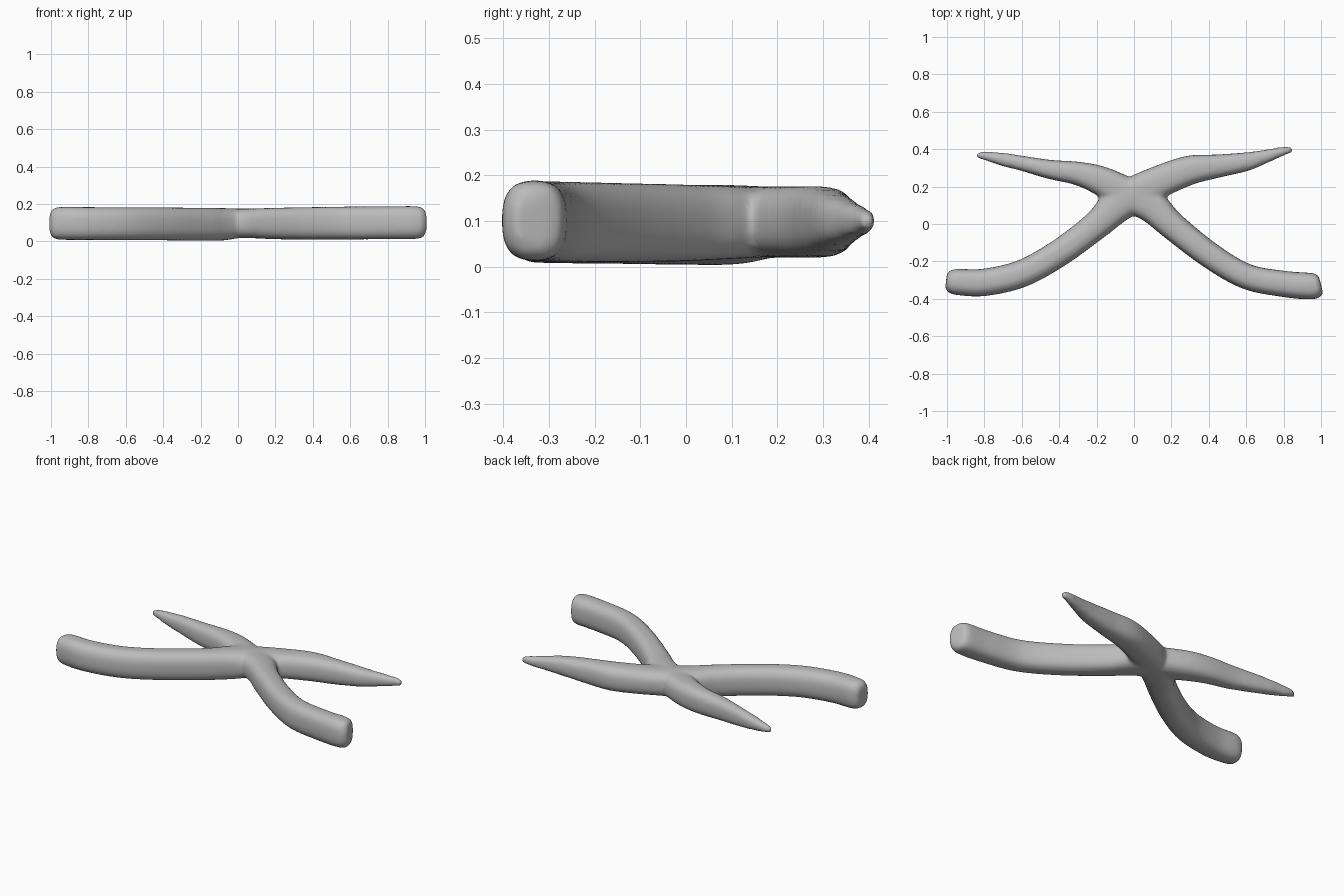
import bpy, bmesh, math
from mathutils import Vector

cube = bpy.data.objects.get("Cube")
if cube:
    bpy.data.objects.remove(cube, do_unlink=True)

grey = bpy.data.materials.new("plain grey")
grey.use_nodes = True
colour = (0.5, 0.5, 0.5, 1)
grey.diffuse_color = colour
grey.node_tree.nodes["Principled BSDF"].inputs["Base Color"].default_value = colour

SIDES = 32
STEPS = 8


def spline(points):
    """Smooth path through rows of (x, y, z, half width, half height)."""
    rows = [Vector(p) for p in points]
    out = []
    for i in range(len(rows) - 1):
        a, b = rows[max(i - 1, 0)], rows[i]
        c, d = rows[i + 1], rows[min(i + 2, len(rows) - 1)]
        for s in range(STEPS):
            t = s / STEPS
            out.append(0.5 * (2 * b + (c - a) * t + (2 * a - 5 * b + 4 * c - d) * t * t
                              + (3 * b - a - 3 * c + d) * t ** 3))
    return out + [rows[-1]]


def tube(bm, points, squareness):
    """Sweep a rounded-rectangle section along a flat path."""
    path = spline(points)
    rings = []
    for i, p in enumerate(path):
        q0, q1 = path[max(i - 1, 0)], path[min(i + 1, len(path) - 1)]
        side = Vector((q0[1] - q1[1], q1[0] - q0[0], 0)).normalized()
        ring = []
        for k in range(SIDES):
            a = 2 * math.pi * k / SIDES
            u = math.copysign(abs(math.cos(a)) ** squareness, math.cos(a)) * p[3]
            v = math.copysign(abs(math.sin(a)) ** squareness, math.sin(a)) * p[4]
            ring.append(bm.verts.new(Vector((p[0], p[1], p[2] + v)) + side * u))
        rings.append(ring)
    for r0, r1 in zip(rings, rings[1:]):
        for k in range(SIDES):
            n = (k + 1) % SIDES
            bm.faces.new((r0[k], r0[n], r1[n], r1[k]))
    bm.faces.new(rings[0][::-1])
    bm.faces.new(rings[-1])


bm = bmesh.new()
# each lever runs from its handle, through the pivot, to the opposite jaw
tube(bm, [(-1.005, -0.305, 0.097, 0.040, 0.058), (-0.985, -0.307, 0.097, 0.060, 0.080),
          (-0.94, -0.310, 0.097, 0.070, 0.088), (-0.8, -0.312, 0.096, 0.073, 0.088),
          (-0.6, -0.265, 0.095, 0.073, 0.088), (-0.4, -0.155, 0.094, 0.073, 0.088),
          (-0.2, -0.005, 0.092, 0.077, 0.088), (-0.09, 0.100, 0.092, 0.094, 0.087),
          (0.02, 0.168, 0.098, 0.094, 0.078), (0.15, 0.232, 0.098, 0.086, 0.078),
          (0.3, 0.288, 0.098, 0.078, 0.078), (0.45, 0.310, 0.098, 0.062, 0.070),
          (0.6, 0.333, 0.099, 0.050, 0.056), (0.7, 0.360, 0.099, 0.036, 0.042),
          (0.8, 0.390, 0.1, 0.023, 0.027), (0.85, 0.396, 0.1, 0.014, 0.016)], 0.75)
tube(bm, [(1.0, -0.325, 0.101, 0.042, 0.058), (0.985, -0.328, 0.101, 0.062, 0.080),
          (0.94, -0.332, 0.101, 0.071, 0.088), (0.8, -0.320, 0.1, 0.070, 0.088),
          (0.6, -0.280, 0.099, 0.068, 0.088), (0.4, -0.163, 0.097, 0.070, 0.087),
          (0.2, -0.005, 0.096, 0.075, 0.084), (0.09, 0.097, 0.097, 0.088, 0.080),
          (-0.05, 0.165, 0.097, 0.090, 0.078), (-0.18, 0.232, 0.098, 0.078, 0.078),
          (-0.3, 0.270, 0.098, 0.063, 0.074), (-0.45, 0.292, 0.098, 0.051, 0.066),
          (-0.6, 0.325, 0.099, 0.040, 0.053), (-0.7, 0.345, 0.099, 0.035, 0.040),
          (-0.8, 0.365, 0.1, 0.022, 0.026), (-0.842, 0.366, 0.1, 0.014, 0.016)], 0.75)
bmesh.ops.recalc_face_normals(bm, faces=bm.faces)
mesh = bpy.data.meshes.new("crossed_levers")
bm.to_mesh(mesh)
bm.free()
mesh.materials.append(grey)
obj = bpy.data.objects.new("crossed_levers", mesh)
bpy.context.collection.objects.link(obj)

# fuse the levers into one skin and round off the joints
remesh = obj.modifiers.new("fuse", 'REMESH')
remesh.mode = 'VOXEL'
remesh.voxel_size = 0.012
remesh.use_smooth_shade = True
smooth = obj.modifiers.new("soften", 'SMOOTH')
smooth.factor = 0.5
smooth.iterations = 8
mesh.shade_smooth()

# # # #

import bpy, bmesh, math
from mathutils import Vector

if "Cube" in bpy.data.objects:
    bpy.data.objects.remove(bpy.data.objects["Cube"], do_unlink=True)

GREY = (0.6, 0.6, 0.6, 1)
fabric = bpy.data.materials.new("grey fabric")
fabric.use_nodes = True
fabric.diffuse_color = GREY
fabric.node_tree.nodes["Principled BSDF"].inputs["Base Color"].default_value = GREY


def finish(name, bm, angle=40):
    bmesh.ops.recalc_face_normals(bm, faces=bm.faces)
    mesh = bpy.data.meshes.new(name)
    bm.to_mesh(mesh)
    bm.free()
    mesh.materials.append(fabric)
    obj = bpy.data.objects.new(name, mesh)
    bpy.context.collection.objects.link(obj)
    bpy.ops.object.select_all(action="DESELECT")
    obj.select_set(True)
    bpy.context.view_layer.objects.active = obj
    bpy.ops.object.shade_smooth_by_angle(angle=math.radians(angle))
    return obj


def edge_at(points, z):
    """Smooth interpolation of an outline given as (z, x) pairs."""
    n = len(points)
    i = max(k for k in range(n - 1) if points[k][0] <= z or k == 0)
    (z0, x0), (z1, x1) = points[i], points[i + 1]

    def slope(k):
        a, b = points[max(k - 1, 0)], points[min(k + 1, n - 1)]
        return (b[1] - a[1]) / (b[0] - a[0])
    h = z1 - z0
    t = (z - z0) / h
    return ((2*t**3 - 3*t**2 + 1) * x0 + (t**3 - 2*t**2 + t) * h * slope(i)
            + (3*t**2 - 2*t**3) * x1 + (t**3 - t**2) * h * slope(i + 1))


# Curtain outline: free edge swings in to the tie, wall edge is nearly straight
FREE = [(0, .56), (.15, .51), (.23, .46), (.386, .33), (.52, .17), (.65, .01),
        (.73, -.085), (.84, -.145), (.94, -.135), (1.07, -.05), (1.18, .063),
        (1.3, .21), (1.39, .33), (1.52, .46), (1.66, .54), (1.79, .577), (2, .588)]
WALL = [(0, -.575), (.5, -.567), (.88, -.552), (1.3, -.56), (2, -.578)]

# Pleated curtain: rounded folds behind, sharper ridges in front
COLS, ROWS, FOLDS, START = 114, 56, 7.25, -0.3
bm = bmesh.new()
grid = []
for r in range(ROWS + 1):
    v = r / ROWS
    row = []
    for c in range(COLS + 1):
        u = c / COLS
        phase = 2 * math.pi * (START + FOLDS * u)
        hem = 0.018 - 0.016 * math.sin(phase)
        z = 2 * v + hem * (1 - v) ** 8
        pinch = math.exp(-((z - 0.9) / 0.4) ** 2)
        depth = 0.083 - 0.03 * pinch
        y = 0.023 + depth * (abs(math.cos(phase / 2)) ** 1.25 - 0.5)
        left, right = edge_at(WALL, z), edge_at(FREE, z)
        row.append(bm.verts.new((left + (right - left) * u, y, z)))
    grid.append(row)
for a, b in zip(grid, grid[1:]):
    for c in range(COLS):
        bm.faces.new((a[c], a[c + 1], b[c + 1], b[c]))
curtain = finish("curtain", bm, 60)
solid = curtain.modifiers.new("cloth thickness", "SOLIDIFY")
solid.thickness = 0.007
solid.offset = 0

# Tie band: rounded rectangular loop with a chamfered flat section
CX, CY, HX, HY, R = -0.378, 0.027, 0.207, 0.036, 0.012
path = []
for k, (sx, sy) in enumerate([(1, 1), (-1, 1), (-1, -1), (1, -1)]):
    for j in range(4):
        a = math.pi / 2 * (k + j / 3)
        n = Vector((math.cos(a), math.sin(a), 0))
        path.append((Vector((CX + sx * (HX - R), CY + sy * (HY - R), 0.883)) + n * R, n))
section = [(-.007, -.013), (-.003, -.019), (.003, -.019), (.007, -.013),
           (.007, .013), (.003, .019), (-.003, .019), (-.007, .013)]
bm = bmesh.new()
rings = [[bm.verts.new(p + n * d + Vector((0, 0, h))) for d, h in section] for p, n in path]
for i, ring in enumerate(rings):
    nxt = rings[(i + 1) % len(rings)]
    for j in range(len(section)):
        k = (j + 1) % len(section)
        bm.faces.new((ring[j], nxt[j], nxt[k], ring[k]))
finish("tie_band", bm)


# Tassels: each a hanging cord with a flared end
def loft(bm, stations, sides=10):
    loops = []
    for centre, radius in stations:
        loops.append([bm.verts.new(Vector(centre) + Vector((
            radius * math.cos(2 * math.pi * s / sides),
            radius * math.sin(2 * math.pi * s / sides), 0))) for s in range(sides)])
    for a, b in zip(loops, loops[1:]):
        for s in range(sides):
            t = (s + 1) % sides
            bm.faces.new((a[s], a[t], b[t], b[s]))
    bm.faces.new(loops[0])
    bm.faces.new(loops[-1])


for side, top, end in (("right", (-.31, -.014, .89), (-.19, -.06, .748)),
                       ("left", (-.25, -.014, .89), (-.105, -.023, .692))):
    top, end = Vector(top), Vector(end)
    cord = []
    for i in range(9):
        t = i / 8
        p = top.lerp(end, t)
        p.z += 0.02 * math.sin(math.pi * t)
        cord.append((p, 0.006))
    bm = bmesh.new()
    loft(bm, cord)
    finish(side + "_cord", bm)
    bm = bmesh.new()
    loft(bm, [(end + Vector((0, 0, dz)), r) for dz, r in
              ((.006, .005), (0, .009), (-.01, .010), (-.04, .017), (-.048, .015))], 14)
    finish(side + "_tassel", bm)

# # # #

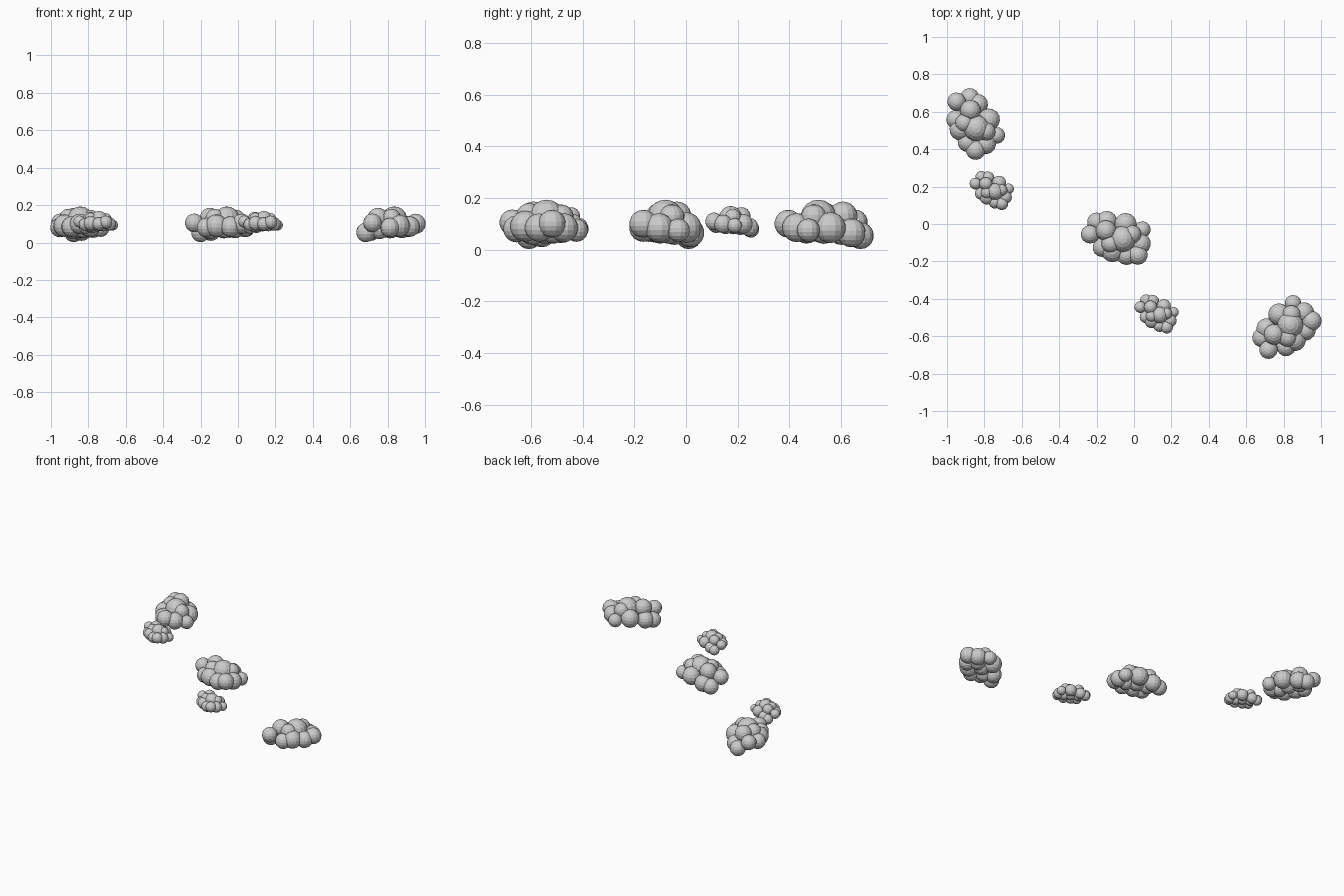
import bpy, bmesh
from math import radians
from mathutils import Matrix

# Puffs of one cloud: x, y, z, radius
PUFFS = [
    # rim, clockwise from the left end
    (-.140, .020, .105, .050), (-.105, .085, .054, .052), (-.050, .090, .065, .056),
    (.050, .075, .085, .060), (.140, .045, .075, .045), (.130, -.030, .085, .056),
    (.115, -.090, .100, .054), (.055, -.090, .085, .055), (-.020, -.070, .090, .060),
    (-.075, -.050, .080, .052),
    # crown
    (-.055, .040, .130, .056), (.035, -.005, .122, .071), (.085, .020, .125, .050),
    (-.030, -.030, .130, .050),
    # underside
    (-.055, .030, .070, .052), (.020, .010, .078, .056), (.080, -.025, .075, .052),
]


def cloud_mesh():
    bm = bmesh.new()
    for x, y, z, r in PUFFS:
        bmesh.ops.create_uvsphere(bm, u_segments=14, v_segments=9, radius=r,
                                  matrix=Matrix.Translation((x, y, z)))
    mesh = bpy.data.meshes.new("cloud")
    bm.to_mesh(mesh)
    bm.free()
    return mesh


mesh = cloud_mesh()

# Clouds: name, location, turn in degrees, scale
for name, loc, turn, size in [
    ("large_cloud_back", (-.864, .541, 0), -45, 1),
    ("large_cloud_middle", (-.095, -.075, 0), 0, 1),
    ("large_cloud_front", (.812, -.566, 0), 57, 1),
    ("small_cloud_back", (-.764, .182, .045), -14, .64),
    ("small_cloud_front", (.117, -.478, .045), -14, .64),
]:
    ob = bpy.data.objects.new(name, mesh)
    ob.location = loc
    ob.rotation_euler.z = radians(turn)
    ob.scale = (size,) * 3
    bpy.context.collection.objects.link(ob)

# # # #

● **Prompt**: Nothing but the lines above from the one containing "bm.faces.new((a[c], a[c +" through the one containing "a = math.pi / 2 * (k + j / 3)" should appear in the answer, each repeated exactly.

● **Your solution**:
        bm.faces.new((a[c], a[c + 1], b[c + 1], b[c]))
curtain = finish("curtain", bm, 60)
solid = curtain.modifiers.new("cloth thickness", "SOLIDIFY")
solid.thickness = 0.007
solid.offset = 0

# Tie band: rounded rectangular loop with a chamfered flat section
CX, CY, HX, HY, R = -0.378, 0.027, 0.207, 0.036, 0.012
path = []
for k, (sx, sy) in enumerate([(1, 1), (-1, 1), (-1, -1), (1, -1)]):
    for j in range(4):
        a = math.pi / 2 * (k + j / 3)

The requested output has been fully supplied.